South Korea and the international community may begin discussions on possible rewards for North Korea if the reclusive state decides to at least freeze its nuclear program and come to the denuclearization dialogue, South Korean President Moon Jae-in said Tuesday.
"I believe it will not be easy realistically to move on to complete dismantlement of North Korean nukes in the near future, considering recent advances in North Korea's nuclear and missile programs," the president said at a press conference.
"That means it will likely be North Korea first freezing its nuclear program and then moving onto complete dismantlement, and if that happens, I believe we and the international community may discuss what we can do in return," he added.
The South Korean president was attending a regional forum hosted by the Association of Southeast Asian Nations (ASEAN) in Manila. He arrived here Sunday following trips to Indonesia and Vietnam.
The South Korean leader refused to answer when asked whether his country and the United States may consider halting their joint military exercises in South Korea, which have long been accused by Pyongyang as being aimed at attacking and toppling the communist regime.
Still, Moon said anything could be discussed if the North comes to the dialogue table.

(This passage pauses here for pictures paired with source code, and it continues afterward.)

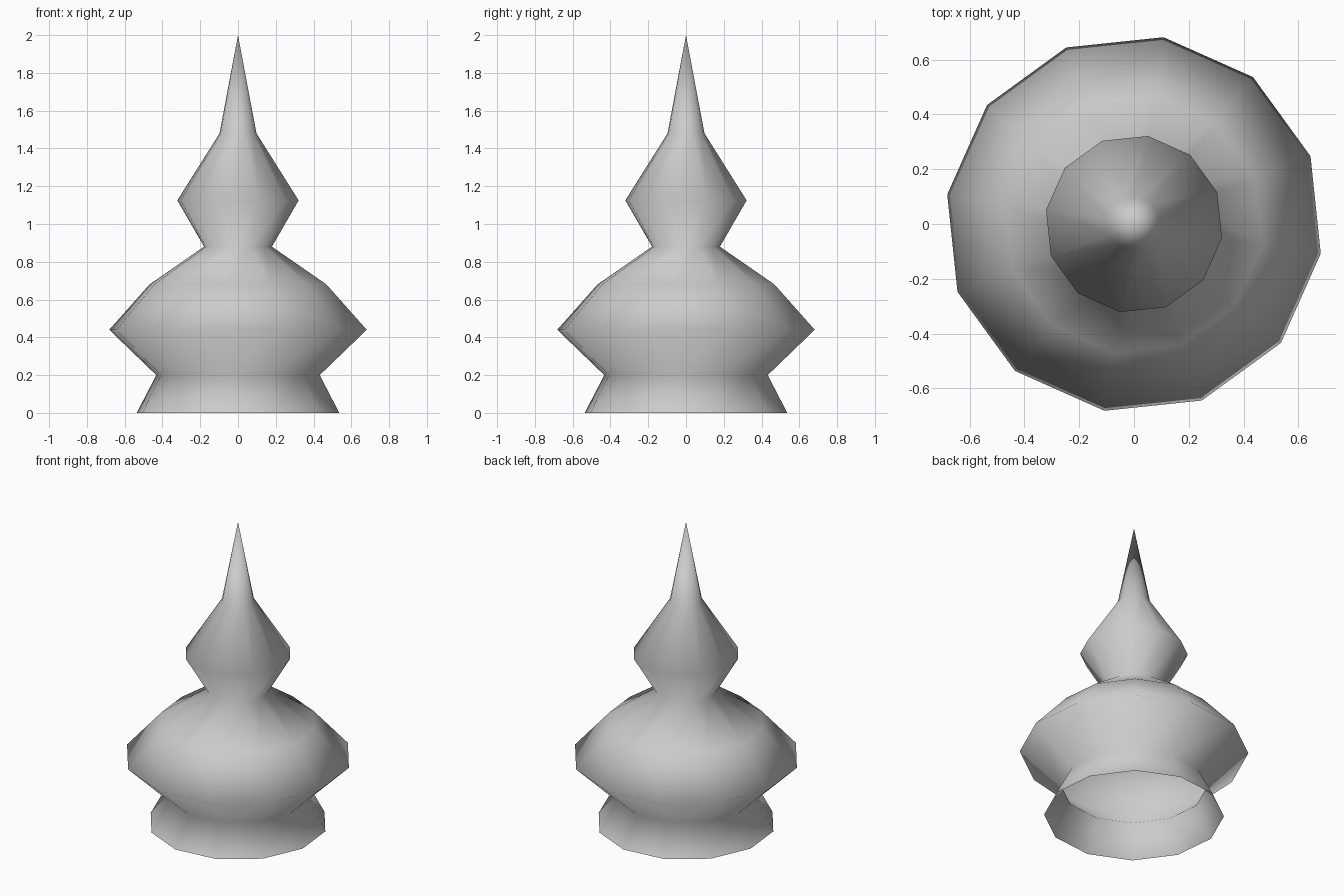
import bpy
import bmesh
import math
from mathutils import Matrix

cube = bpy.data.objects.get("Cube")
if cube:
    bpy.data.objects.remove(cube, do_unlink=True)

SIDES = 12
TURN = math.radians(21)

# One plain stone colour
stone = bpy.data.materials.new("stone_grey")
stone.use_nodes = True
colour = (0.6, 0.6, 0.6, 1)
stone.diffuse_color = colour
stone.node_tree.nodes["Principled BSDF"].inputs["Base Color"].default_value = colour

# Silhouette as (radius, height): flared foot, belly, neck, bulb, spire
profile = [
    (0.543, 0.0), (0.438, 0.2), (0.69, 0.44), (0.474, 0.68),
    (0.182, 0.88), (0.325, 1.125), (0.099, 1.48), (0.0, 2.0),
]

# Spin the silhouette into an open-bottomed shell
bm = bmesh.new()
points = [bm.verts.new((r, 0, z)) for r, z in profile]
edges = [bm.edges.new(pair) for pair in zip(points, points[1:])]
bmesh.ops.spin(bm, geom=points + edges, cent=(0, 0, 0), axis=(0, 0, 1),
               angle=math.tau, steps=SIDES)
bmesh.ops.remove_doubles(bm, verts=bm.verts[:], dist=0.001)
bmesh.ops.rotate(bm, verts=bm.verts[:], matrix=Matrix.Rotation(TURN, 3, "Z"))

# Face outwards and shade the whole surface smoothly
bmesh.ops.recalc_face_normals(bm, faces=bm.faces[:])
if sum(f.normal.dot(f.calc_center_median()) for f in bm.faces) < 0:
    bmesh.ops.reverse_faces(bm, faces=bm.faces[:])
for face in bm.faces:
    face.smooth = True

mesh = bpy.data.meshes.new("finial")
bm.to_mesh(mesh)
bm.free()
mesh.materials.append(stone)
finial = bpy.data.objects.new("finial", mesh)
bpy.context.collection.objects.link(finial)
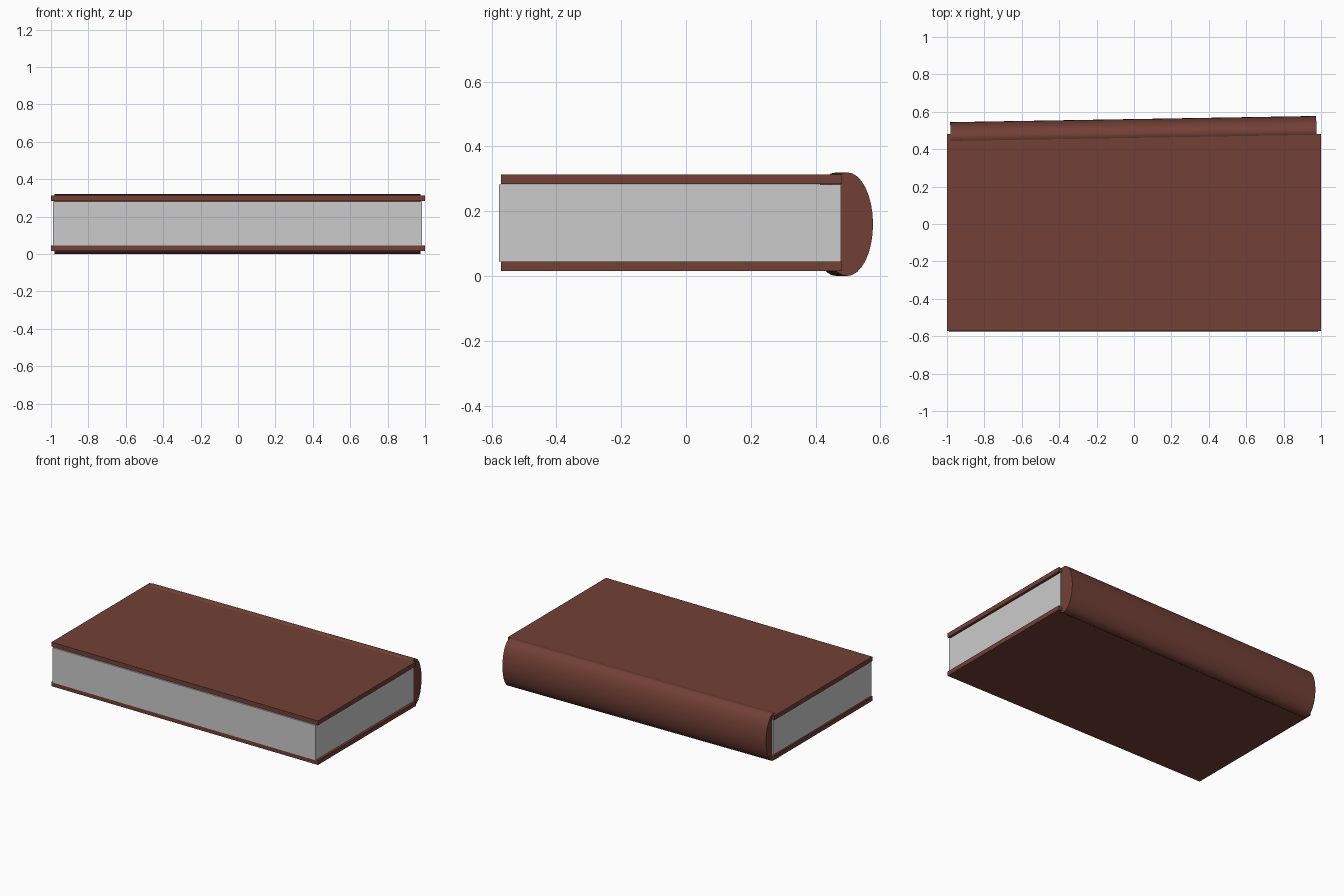
import bpy, math

if "Cube" in bpy.data.objects:
    bpy.data.objects.remove(bpy.data.objects["Cube"])

leather = bpy.data.materials.new("leather")
leather.diffuse_color = (0.17, 0.052, 0.037, 1)
leather.use_nodes = True
leather.node_tree.nodes["Principled BSDF"].inputs["Base Color"].default_value = leather.diffuse_color


def box(name, x, y, z, mat=None):
    """Box from (min, max) ranges on each axis."""
    bpy.ops.mesh.primitive_cube_add(size=1, location=[sum(r) / 2 for r in (x, y, z)])
    ob = bpy.context.object
    ob.name = name
    ob.scale = [r[1] - r[0] for r in (x, y, z)]
    bpy.ops.object.transform_apply(location=False, rotation=False, scale=True)
    if mat:
        ob.data.materials.append(mat)
    return ob


# Page block
box("pages", (-0.99, 0.985), (-0.577, 0.478), (0.045, 0.282))

# Lower and upper cover boards
for name, z0 in (("lower_cover", 0.015), ("upper_cover", 0.284)):
    box(name, (-1, 1), (-0.571, 0.48), (z0, z0 + 0.03), leather)

# Rounded spine: flattened cylinder along x, very slightly skewed about z
bpy.ops.mesh.primitive_cylinder_add(vertices=32, radius=1, depth=1.957)
spine = bpy.context.object
spine.name = "spine"
spine.scale = (0.16, 0.08, 1)
spine.rotation_euler = (0, math.pi / 2, 0)
bpy.ops.object.transform_apply(location=False, rotation=True, scale=True)
spine.location = (-0.003, 0.481, 0.16)
spine.rotation_euler = (0, 0, math.atan(0.033 / 1.957))
spine.data.materials.append(leather)
bpy.ops.object.shade_smooth_by_angle(angle=math.radians(40))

"Once we enter the dialogue phase, we may be able to discuss while leaving all possibilities open," he said.
Moon, however, insisted now was still time to focus on keeping maximum pressure and sanctions against the impoverished North.
"I believe now is time to focus on ways to bring North Korea to the path of dialogue, in other words putting pressure and sanctions against North Korea," he told the press conference.
President Moon noted the upcoming Winter Olympic Games to be held in South Korea early next year may provide a chance for the North to emerge from its long isolation.
"Should North Korea take part, I believe the PyeongChang Winter Olympic Games will go beyond being a simple Olympic event to provide a great chance to contribute to peace between the South and North Korea and to peace in the entire Northeast Asian region," he said.
Pyongyang remains silent despite repeated invitations from the South Korean president to take part in the Olympic Games to be held Feb. 9-25.
Moon says he remained neither optimistic nor pessimistic, noting the North has often made such decisions at the last minute.
"Even if North Korea does not take part, the 2020 Summer Olympic Games will be held in Tokyo and the 2022 Winter Olympic Games in Beijing following the PyeongChang Olympics next year. A series of three Olympic events will be held in Asia and the Pyeongchang Olympics will be the first of them," he said. (Yonhap)